== YOUR OBJECTIVE ==
For each line below that holds the word "half", make a copy.

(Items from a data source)
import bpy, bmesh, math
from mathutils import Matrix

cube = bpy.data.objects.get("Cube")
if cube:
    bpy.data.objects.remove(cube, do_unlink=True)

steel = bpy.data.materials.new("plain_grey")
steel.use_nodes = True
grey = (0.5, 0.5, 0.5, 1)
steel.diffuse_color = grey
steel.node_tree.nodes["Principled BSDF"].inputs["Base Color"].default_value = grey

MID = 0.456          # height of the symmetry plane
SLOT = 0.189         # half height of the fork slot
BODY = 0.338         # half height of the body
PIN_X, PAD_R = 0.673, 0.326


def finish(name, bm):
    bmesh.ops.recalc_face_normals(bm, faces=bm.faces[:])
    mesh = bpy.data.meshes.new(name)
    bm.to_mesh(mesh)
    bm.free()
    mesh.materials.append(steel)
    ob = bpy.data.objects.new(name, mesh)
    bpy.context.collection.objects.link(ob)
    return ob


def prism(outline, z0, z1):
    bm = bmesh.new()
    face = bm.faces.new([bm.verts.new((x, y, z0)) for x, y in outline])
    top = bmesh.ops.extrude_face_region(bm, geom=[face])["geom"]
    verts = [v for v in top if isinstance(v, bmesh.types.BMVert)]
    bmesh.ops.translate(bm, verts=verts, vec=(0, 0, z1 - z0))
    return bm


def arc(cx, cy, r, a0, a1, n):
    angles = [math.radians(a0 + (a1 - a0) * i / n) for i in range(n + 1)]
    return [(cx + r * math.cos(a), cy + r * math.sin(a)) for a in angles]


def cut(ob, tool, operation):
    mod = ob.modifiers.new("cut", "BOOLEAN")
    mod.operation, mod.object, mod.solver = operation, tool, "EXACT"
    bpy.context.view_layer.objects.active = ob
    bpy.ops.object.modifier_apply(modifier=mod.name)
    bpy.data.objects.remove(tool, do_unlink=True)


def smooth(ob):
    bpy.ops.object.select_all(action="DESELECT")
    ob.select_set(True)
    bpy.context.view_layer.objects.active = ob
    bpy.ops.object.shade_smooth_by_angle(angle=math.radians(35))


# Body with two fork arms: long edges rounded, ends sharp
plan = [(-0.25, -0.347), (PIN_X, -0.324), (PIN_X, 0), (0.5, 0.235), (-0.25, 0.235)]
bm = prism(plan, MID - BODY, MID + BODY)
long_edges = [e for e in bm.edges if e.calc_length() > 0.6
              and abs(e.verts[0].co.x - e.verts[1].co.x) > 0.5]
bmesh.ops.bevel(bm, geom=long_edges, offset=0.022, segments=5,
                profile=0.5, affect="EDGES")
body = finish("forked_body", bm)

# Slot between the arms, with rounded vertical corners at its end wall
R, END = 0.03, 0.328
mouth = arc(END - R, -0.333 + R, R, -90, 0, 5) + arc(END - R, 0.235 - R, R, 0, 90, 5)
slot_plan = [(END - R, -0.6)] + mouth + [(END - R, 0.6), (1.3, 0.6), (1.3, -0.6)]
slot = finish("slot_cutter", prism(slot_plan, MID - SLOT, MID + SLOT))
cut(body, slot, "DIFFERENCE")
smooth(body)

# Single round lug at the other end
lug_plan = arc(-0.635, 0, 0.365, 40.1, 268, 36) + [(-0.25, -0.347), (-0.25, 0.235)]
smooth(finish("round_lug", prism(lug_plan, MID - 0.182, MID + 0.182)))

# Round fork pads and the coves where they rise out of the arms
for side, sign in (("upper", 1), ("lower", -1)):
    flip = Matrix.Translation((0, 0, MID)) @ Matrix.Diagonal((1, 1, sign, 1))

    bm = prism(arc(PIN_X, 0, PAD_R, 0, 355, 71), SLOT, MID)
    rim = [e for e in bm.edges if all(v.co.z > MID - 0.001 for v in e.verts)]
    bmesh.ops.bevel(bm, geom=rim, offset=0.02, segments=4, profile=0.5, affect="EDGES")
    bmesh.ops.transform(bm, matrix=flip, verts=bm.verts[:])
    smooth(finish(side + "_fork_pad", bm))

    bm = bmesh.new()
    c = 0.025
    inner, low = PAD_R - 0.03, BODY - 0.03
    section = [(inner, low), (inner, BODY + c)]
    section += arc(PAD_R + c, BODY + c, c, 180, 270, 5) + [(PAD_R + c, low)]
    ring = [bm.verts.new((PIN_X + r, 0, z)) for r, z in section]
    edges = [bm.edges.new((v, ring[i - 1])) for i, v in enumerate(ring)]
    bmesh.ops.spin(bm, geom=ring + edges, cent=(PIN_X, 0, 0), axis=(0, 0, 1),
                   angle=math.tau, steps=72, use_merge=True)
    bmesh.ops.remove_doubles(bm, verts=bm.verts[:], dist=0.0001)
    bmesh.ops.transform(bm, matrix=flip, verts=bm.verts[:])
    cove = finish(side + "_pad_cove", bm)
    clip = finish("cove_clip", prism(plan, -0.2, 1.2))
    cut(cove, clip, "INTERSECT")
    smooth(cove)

== YOUR SOLUTION ==
SLOT = 0.189         # half height of the fork slot
BODY = 0.338         # half height of the body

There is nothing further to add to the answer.